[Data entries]
□ □ □ □ □

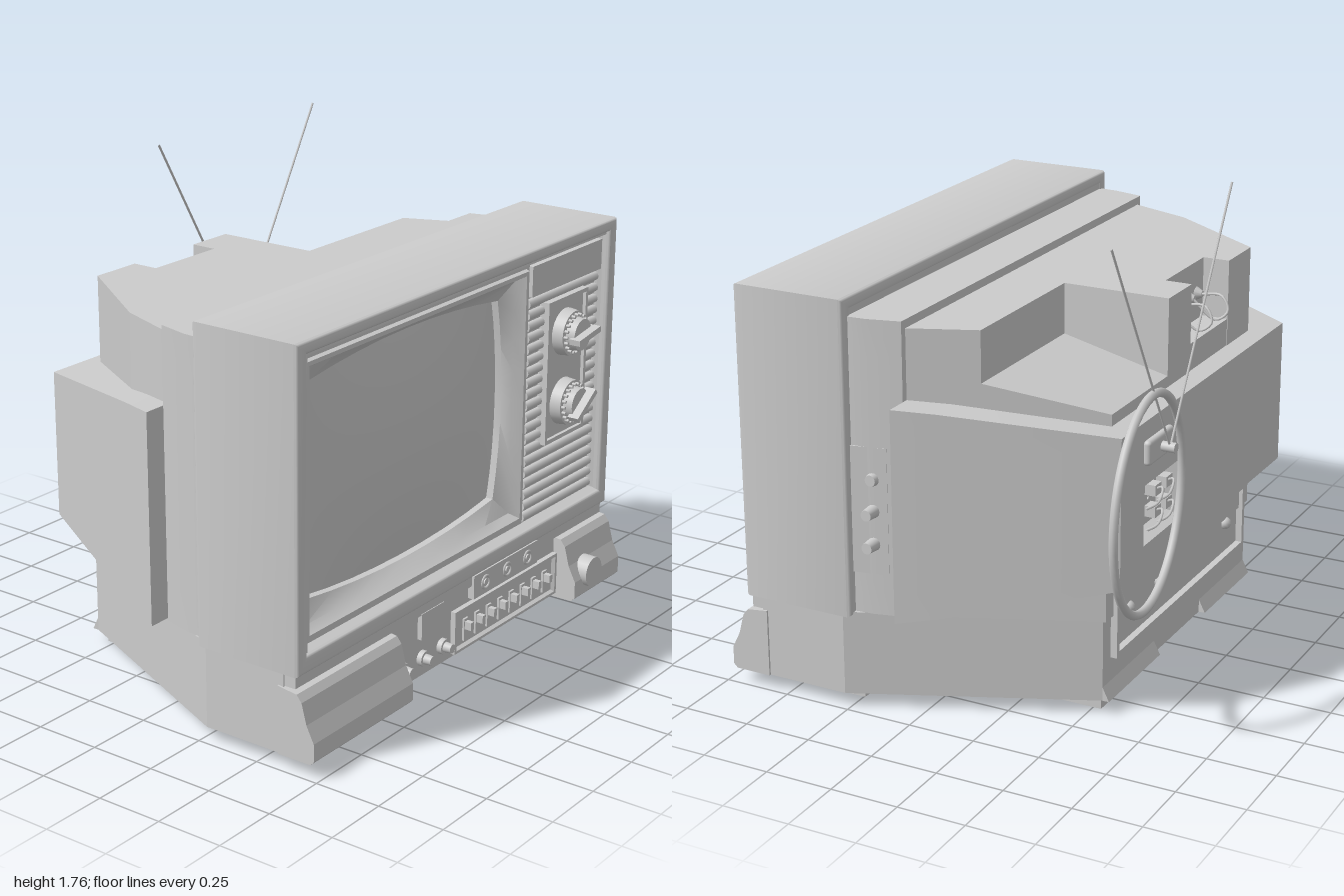
import * as THREE from 'three';
import { toCreasedNormals } from 'three/addons/utils/BufferGeometryUtils.js';
import { RoundedBoxGeometry } from 'three/addons/geometries/RoundedBoxGeometry.js';

const grey = new THREE.MeshStandardMaterial({ color: 0xcccccc });
const greyDouble = new THREE.MeshStandardMaterial({ color: 0xcccccc, side: THREE.DoubleSide });
const V = (x, y, z) => new THREE.Vector3(x, y, z);

export function createModel() {
  const model = new THREE.Group();
  const add = (name, geo, x = 0, y = 0, z = 0, mat = grey) => {
    const m = new THREE.Mesh(geo, mat);
    m.name = name;
    m.position.set(x, y, z);
    model.add(m);
    return m;
  };
  // Box given by its limits
  const box = (name, x0, x1, y0, y1, z0, z1) =>
    add(name, new THREE.BoxGeometry(x1 - x0, y1 - y0, z1 - z0), (x0 + x1) / 2, (y0 + y1) / 2, (z0 + z1) / 2);
  // Disc or knob along z, from z0 to z1
  const knob = (name, x, y, z0, z1, r, rEnd = r, sides = 24) =>
    add(name, new THREE.CylinderGeometry(rEnd, r, z1 - z0, sides).rotateX(Math.PI / 2), x, y, (z0 + z1) / 2);
  const tube = (name, pts, r, seg = 16) =>
    add(name, new THREE.TubeGeometry(new THREE.CatmullRomCurve3(pts), seg, r, 6));
  // Rectangular ring of points, sides bowed outward by b
  const ring = (x0, x1, y0, y1, z, b = 0, n = 8) => {
    const c = [[x0, y0], [x1, y0], [x1, y1], [x0, y1]], out = [];
    for (let s = 0; s < 4; s++) for (let i = 0; i < n; i++) {
      const t = i / n, p = c[s], q = c[(s + 1) % 4], k = 4 * t * (1 - t) * b;
      const dir = [[0, -1], [1, 0], [0, 1], [-1, 0]][s];
      out.push([p[0] + (q[0] - p[0]) * t + dir[0] * k, p[1] + (q[1] - p[1]) * t + dir[1] * k, z]);
    }
    return out;
  };
  // Skin over rings, listed from the inner front outward and back
  const loft = (rings) => {
    const pos = [], n = rings[0].length;
    for (let r = 0; r < rings.length - 1; r++) for (let i = 0; i < n; i++) {
      const a = rings[r], b = rings[r + 1], j = (i + 1) % n;
      pos.push(...a[i], ...b[i], ...a[j], ...a[j], ...b[i], ...b[j]);
    }
    const g = new THREE.BufferGeometry();
    g.setAttribute('position', new THREE.Float32BufferAttribute(pos, 3));
    return toCreasedNormals(g, 0.5);
  };
  const rect = (T, x0, x1, y0, y1) => {
    const s = new T();
    s.moveTo(x0, y0); s.lineTo(x1, y0); s.lineTo(x1, y1); s.lineTo(x0, y1); s.closePath();
    return s;
  };
  // Upright prism over an [x, z] plan
  const prism = (name, plan, y0, y1) => {
    const s = new THREE.Shape(plan.map(([x, z]) => new THREE.Vector2(x, -z)));
    return add(name, new THREE.ExtrudeGeometry(s, { depth: y1 - y0, bevelEnabled: false }).rotateX(-Math.PI / 2), 0, y0, 0);
  };
  // Prism along x over a [z, y] profile
  const sideProfile = (name, prof, x0, x1) => {
    const s = new THREE.Shape(prof.map(([z, y]) => new THREE.Vector2(-z, y)));
    return add(name, new THREE.ExtrudeGeometry(s, { depth: x1 - x0, bevelEnabled: false }).rotateY(Math.PI / 2), x0, 0, 0);
  };

  // Main cabinet: hollow front shell and its filling
  const shell = rect(THREE.Shape, -0.97, 0.97, 0.36, 1.47);
  shell.holes.push(rect(THREE.Path, -0.945, 0.945, 0.395, 1.455));
  add('cabinetShell', toCreasedNormals(new THREE.ExtrudeGeometry(shell,
    { depth: 0.4, bevelSize: 0.015, bevelThickness: 0.015, bevelSegments: 3 }), 0.6), 0, 0, 0.25);
  box('cabinetCore', -0.96, 0.96, 0.38, 1.46, 0.24, 0.52);
  add('frontTrim', loft([ring(-0.905, 0.925, 0.42, 1.42, 0.62), ring(-0.915, 0.935, 0.41, 1.43, 0.65),
    ring(-0.95, 0.95, 0.39, 1.46, 0.645)]));

  // Screen surround and bulging glass
  add('screenSurround', loft([ring(-0.8, 0.32, 0.54, 1.3, 0.51, 0.04), ring(-0.8, 0.32, 0.54, 1.3, 0.565, 0.04),
    ring(-0.865, 0.375, 0.475, 1.365, 0.60), ring(-0.885, 0.4, 0.455, 1.385, 0.635),
    ring(-0.90, 0.415, 0.44, 1.4, 0.635), ring(-0.905, 0.42, 0.435, 1.405, 0.62),
    ring(-0.925, 0.44, 0.415, 1.425, 0.62), ring(-0.925, 0.44, 0.415, 1.425, 0.5)]));
  const glass = new THREE.PlaneGeometry(1.24, 0.88, 20, 16);
  const gp = glass.attributes.position;
  for (let i = 0; i < gp.count; i++)
    gp.setZ(i, 0.04 * (1 - (gp.getX(i) / 0.62) ** 2) * (1 - (gp.getY(i) / 0.44) ** 2));
  glass.computeVertexNormals();
  add('screenGlass', glass, -0.24, 0.92, 0.535);

  // Control column: plain head, slatted grille and dial plate
  box('controlBacking', 0.44, 0.93, 0.41, 1.43, 0.5, 0.605);
  box('columnHead', 0.44, 0.925, 1.295, 1.41, 0.6, 0.635);
  for (let i = 0; i < 20; i++) {
    const slat = new THREE.CylinderGeometry(0.017, 0.017, 0.48, 10).rotateZ(Math.PI / 2);
    add('grilleSlat', slat, 0.683, 0.437 + i * 0.0435, 0.61);
  }
  add('dialPlate', loft([ring(0.56, 0.805, 0.715, 1.235, 0.63), ring(0.56, 0.805, 0.715, 1.235, 0.645),
    ring(0.545, 0.82, 0.7, 1.25, 0.645), ring(0.545, 0.82, 0.7, 1.25, 0.6)]));
  box('dialPlateFace', 0.55, 0.815, 0.705, 1.245, 0.6, 0.632);
  [[1.11, 0.15], [0.84, 0.6]].forEach(([y, turn]) => {
    knob('dialSkirt', 0.68, y, 0.63, 0.675, 0.09, 0.085, 32);
    knob('dialBody', 0.68, y, 0.67, 0.71, 0.065, 0.06, 24);
    for (let k = 0; k < 20; k++) {
      const a = k * Math.PI / 10;
      knob('dialTooth', 0.68 + 0.072 * Math.cos(a), y + 0.072 * Math.sin(a), 0.67, 0.69, 0.007, 0.006, 6);
    }
    add('dialGrip', new THREE.BoxGeometry(0.15, 0.022, 0.045), 0.68, y, 0.72).rotation.z = turn;
  });

  // Lower base
  prism('base', [[-0.98, 0.6], [0.98, 0.6], [0.98, 0.27], [0.62, -0.55], [-0.62, -0.55], [-0.98, 0.27]], 0.05, 0.36);
  prism('baseRear', [[-0.88, 0.045], [0.88, 0.045], [0.62, -0.56], [-0.62, -0.56]], 0.35, 0.56);
  box('controlPanel', -0.43, 0.67, 0.055, 0.32, 0.59, 0.63);
  box('baseTopRail', -0.975, 0.975, 0.30, 0.345, 0.58, 0.645);
  const bulge = [[0.58, 0.05], [0.715, 0.05], [0.73, 0.065], [0.73, 0.13], [0.70, 0.19], [0.68, 0.265], [0.66, 0.29], [0.58, 0.3]];
  sideProfile('leftCompartment', bulge, 0.66, 0.988);
  sideProfile('rightCompartment', bulge, -0.988, -0.42);
  knob('roundButton', 0.765, 0.145, 0.68, 0.75, 0.06, 0.058);

  // Front controls
  box('displayWindow', -0.25, -0.11, 0.205, 0.305, 0.62, 0.648);
  for (const x of [-0.35, -0.225, -0.1]) {
    knob('smallKnobCollar', x, 0.125, 0.62, 0.65, 0.029);
    knob('smallKnob', x, 0.125, 0.64, 0.68, 0.02, 0.017);
  }
  add('sliderPlate', loft([ring(-0.02, 0.635, 0.088, 0.215, 0.635), ring(-0.028, 0.643, 0.08, 0.223, 0.65),
    ring(-0.04, 0.655, 0.07, 0.235, 0.65), ring(-0.04, 0.655, 0.07, 0.235, 0.62)]));
  box('sliderPlateFace', -0.03, 0.645, 0.08, 0.225, 0.62, 0.637);
  for (let i = 0; i < 8; i++) {
    const x = 0.04 + i * 0.077;
    box('sliderTrack', x - 0.014, x + 0.014, 0.1, 0.185, 0.63, 0.645);
    box('sliderKey', x - 0.01, x + 0.01, 0.145, 0.175, 0.64, 0.672);
  }
  box('jackStrip', 0.07, 0.5, 0.25, 0.34, 0.62, 0.655);
  for (const x of [0.145, 0.29, 0.43]) {
    add('jackRing', new THREE.TorusGeometry(0.024, 0.005, 6, 20), x, 0.295, 0.656);
    knob('jackCentre', x, 0.295, 0.65, 0.66, 0.012);
  }

  // Feet: square frames, the rear pair closer together
  for (const s of [-1, 1]) for (const [x, z] of [[0.745, 0.39], [0.445, -0.385]]) {
    const f = rect(THREE.Shape, -0.145, 0.145, -0.145, 0.145);
    f.holes.push(rect(THREE.Path, -0.115, 0.115, -0.115, 0.115));
    add('foot', new THREE.ExtrudeGeometry(f, { depth: 0.055, bevelEnabled: false }).rotateX(-Math.PI / 2), s * x, 0, z);
    box('footPad', s * x - 0.12, s * x + 0.12, 0.012, 0.05, z - 0.12, z + 0.12);
  }

  // Neck behind the cabinet
  add('neck', loft([ring(-0.95, 0.95, 0.36, 1.42, 0.24), ring(-0.945, 0.945, 0.36, 1.42, 0.17),
    ring(-0.915, 0.915, 0.36, 1.42, 0.05), ring(-0.5, 0.5, 0.6, 1.2, 0.05)]));
  const panel = box('sidePanel', 0.915, 0.945, 0.51, 0.97, 0.11, 0.24);
  panel.rotation.y = 0.2;
  for (const [y, len] of [[0.62, 0.05], [0.74, 0.05], [0.855, 0.018]])
    add('sideKnob', new THREE.CylinderGeometry(0.02, 0.024, len, 16).rotateZ(-Math.PI / 2), 0.94 + len / 2, y, 0.16);

  // Tapered rear housing with a recess in its back
  add('rearHousing', loft([ring(-0.85, 0.85, 0.45, 1.1, 0.05), ring(-1, 1, 0.37, 1.14, 0.05),
    ring(-0.945, 0.945, 0.395, 1.13, -0.09), ring(-0.7, 0.7, 0.515, 1.06, -0.65)]));
  const back = rect(THREE.Shape, -0.7, 0.7, 0.515, 1.06);
  back.holes.push(rect(THREE.Path, -0.52, -0.2, 0.61, 0.83));
  add('housingBack', new THREE.ShapeGeometry(back).rotateY(Math.PI), 0, 0, -0.65);
  add('backRecess', loft([ring(0.2, 0.52, 0.61, 0.83, -0.65, 0, 1), ring(0.22, 0.50, 0.63, 0.81, -0.59, 0, 1),
    ring(0.355, 0.365, 0.715, 0.725, -0.59, 0, 1)]), 0, 0, 0, greyDouble);
  for (const x of [0.27, 0.36]) for (const y of [0.68, 0.76]) {
    box('terminal', x - 0.025, x + 0.025, y - 0.02, y + 0.02, -0.63, -0.58);
    tube('terminalWire', [V(x, y, -0.62), V(x + 0.03, y + 0.02, -0.66), V(x + 0.06, y - 0.02, -0.66), V(x + 0.05, y - 0.06, -0.61)], 0.005);
  }

  // Upper housing with corner cut-out and socket notch
  prism('upperHousing', [[-0.89, 0.05], [0.89, 0.05], [0.795, -0.18], [0.19, -0.18], [0.19, -0.58], [0, -0.58],
    [0, -0.48], [-0.33, -0.48], [-0.33, -0.58], [-0.53, -0.58], [-0.8, -0.19]], 1.0, 1.39);
  const step = new THREE.BoxGeometry(1, 1, 1);
  const sp = step.attributes.position;
  for (let i = 0; i < sp.count; i++) {
    const rear = sp.getZ(i) < 0;
    const right = sp.getX(i) > 0 ? (rear ? 0.63 : 0.795) : 0.19;
    sp.setXYZ(i, right, sp.getY(i) < 0 ? 1.0 : rear ? 1.11 : 1.205, rear ? -0.58 : -0.18);
  }
  step.computeVertexNormals();
  add('cornerStep', step);
  box('socketFloor', -0.33, 0, 1.0, 1.17, -0.578, -0.47);
  [-0.27, -0.2, -0.125, -0.05].forEach((x) => {
    add('socket', new THREE.CylinderGeometry(0.012, 0.028, 0.03, 12).rotateX(-Math.PI / 2), x, 1.27, -0.49);
  });
  for (const x of [-0.27, -0.125])
    tube('socketWire', [V(x, 1.27, -0.5), V(x + 0.02, 1.28, -0.59), V(x + 0.035, 1.23, -0.62),
      V(x + 0.055, 1.2, -0.58), V(x + 0.072, 1.27, -0.5)], 0.005, 24);

  // Rear of the base: framed plate, screws and flared lips
  for (const [x0, x1, y0, y1] of [[-0.56, 0.56, 0.43, 0.45], [-0.56, 0.56, 0.19, 0.21], [-0.56, -0.54, 0.19, 0.45], [0.54, 0.56, 0.19, 0.45]])
    box('rearPlateRim', x0, x1, y0, y1, -0.575, -0.54);
  for (const x of [0.43, 0.18, -0.42])
    add('rearScrew', new THREE.SphereGeometry(0.024, 12, 8), x, 0.33, -0.555);
  for (const s of [-1, 1])
    sideProfile('rearLip', [[-0.5, 0.05], [-0.5, 0.13], [-0.54, 0.12], [-0.575, 0.05]].reverse(),
      s > 0 ? 0.2 : -0.62, s > 0 ? 0.62 : -0.2);

  // Aerials: two rods and a loop on a shared mount
  add('aerialMount', new RoundedBoxGeometry(0.2, 0.09, 0.03, 3, 0.014), 0.43, 0.95, -0.66);
  knob('aerialPivot', 0.43, 0.95, -0.725, -0.66, 0.018);
  for (const s of [-1, 1])
    tube('aerialRod', [V(0.43, 0.95, -0.703), V(0.43 + s * 0.472, 1.76, -0.703)], 0.0045, 1);
  const loop = add('loopAerial', new THREE.TorusGeometry(0.377, 0.016, 8, 64), 0.6, 0.805, -0.705);
  loop.scale.x = 0.94;
  loop.rotation.y = 0.11;
  return model;
}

□ □ □ □ □

Using the records above, restate word for word the lines from the one with "const rear = sp.getZ(i) < 0;" through the one with "[-0.27, -0.2, -0.125, -0.05].forEach((x)", both included.

    const rear = sp.getZ(i) < 0;
    const right = sp.getX(i) > 0 ? (rear ? 0.63 : 0.795) : 0.19;
    sp.setXYZ(i, right, sp.getY(i) < 0 ? 1.0 : rear ? 1.11 : 1.205, rear ? -0.58 : -0.18);
  }
  step.computeVertexNormals();
  add('cornerStep', step);
  box('socketFloor', -0.33, 0, 1.0, 1.17, -0.578, -0.47);
  [-0.27, -0.2, -0.125, -0.05].forEach((x) => {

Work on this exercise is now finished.